-- Opening Marker --
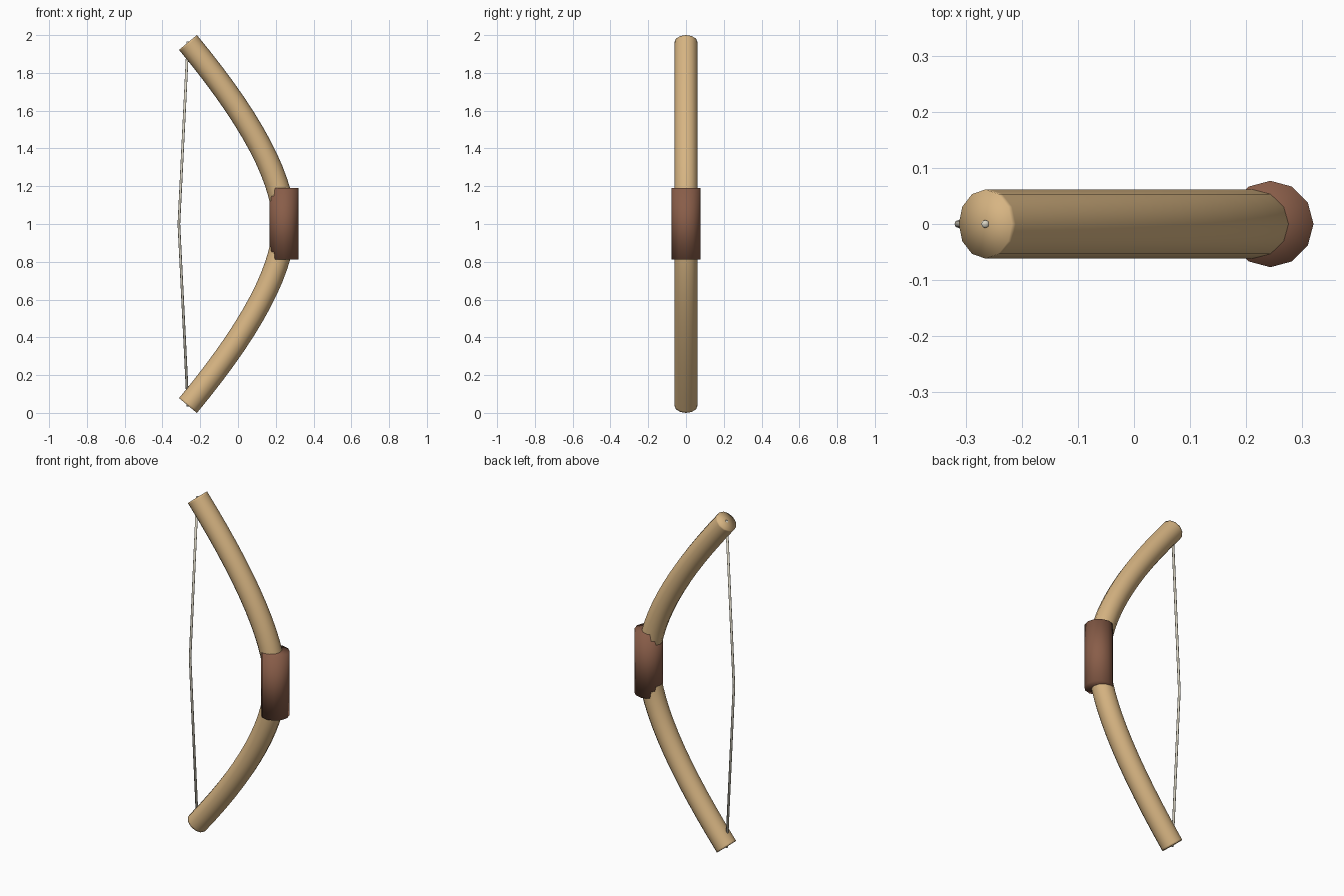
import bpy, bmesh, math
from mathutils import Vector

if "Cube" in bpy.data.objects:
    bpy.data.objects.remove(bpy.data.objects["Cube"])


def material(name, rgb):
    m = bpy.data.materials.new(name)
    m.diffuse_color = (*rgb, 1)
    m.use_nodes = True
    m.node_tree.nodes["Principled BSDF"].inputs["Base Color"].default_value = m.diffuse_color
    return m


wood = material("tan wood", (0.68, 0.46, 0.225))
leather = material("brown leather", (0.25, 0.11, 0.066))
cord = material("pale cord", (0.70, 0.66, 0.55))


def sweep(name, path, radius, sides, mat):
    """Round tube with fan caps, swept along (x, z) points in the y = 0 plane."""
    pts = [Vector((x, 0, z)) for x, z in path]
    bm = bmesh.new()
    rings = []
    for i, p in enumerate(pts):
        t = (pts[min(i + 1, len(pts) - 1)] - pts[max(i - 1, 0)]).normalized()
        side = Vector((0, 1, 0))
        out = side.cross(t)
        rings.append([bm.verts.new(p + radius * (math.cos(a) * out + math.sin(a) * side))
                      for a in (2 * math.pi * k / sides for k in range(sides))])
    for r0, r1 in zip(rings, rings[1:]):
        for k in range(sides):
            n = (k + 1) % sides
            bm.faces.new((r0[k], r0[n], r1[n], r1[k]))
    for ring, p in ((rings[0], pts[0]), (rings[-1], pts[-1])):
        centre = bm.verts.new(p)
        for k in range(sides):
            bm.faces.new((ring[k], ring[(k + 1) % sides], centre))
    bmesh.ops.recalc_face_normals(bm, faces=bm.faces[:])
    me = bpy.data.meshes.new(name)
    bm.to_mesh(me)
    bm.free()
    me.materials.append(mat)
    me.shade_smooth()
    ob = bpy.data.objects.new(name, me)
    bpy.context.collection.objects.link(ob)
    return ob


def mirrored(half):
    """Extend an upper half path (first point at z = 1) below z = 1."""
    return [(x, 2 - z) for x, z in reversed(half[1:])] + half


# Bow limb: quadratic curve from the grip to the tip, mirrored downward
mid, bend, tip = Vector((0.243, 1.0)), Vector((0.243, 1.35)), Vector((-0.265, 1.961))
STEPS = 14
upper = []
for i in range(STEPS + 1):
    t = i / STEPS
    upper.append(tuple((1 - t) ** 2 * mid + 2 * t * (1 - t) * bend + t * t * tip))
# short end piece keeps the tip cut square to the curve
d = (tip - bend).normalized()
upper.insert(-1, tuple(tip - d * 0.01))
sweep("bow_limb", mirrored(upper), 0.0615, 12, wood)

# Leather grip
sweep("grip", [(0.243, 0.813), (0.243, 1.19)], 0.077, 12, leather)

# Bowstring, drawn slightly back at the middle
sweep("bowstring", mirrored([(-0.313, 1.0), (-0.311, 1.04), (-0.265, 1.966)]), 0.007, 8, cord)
-- Closing Marker --
* [WHAT IS BEING ASKED]:
Print the material word for word; images are to be left out.

* [RESULT OF THE TASK]:
import bpy, bmesh, math
from mathutils import Vector

if "Cube" in bpy.data.objects:
    bpy.data.objects.remove(bpy.data.objects["Cube"])


def material(name, rgb):
    m = bpy.data.materials.new(name)
    m.diffuse_color = (*rgb, 1)
    m.use_nodes = True
    m.node_tree.nodes["Principled BSDF"].inputs["Base Color"].default_value = m.diffuse_color
    return m


wood = material("tan wood", (0.68, 0.46, 0.225))
leather = material("brown leather", (0.25, 0.11, 0.066))
cord = material("pale cord", (0.70, 0.66, 0.55))


def sweep(name, path, radius, sides, mat):
    """Round tube with fan caps, swept along (x, z) points in the y = 0 plane."""
    pts = [Vector((x, 0, z)) for x, z in path]
    bm = bmesh.new()
    rings = []
    for i, p in enumerate(pts):
        t = (pts[min(i + 1, len(pts) - 1)] - pts[max(i - 1, 0)]).normalized()
        side = Vector((0, 1, 0))
        out = side.cross(t)
        rings.append([bm.verts.new(p + radius * (math.cos(a) * out + math.sin(a) * side))
                      for a in (2 * math.pi * k / sides for k in range(sides))])
    for r0, r1 in zip(rings, rings[1:]):
        for k in range(sides):
            n = (k + 1) % sides
            bm.faces.new((r0[k], r0[n], r1[n], r1[k]))
    for ring, p in ((rings[0], pts[0]), (rings[-1], pts[-1])):
        centre = bm.verts.new(p)
        for k in range(sides):
            bm.faces.new((ring[k], ring[(k + 1) % sides], centre))
    bmesh.ops.recalc_face_normals(bm, faces=bm.faces[:])
    me = bpy.data.meshes.new(name)
    bm.to_mesh(me)
    bm.free()
    me.materials.append(mat)
    me.shade_smooth()
    ob = bpy.data.objects.new(name, me)
    bpy.context.collection.objects.link(ob)
    return ob


def mirrored(half):
    """Extend an upper half path (first point at z = 1) below z = 1."""
    return [(x, 2 - z) for x, z in reversed(half[1:])] + half


# Bow limb: quadratic curve from the grip to the tip, mirrored downward
mid, bend, tip = Vector((0.243, 1.0)), Vector((0.243, 1.35)), Vector((-0.265, 1.961))
STEPS = 14
upper = []
for i in range(STEPS + 1):
    t = i / STEPS
    upper.append(tuple((1 - t) ** 2 * mid + 2 * t * (1 - t) * bend + t * t * tip))
# short end piece keeps the tip cut square to the curve
d = (tip - bend).normalized()
upper.insert(-1, tuple(tip - d * 0.01))
sweep("bow_limb", mirrored(upper), 0.0615, 12, wood)

# Leather grip
sweep("grip", [(0.243, 0.813), (0.243, 1.19)], 0.077, 12, leather)

# Bowstring, drawn slightly back at the middle
sweep("bowstring", mirrored([(-0.313, 1.0), (-0.311, 1.04), (-0.265, 1.966)]), 0.007, 8, cord)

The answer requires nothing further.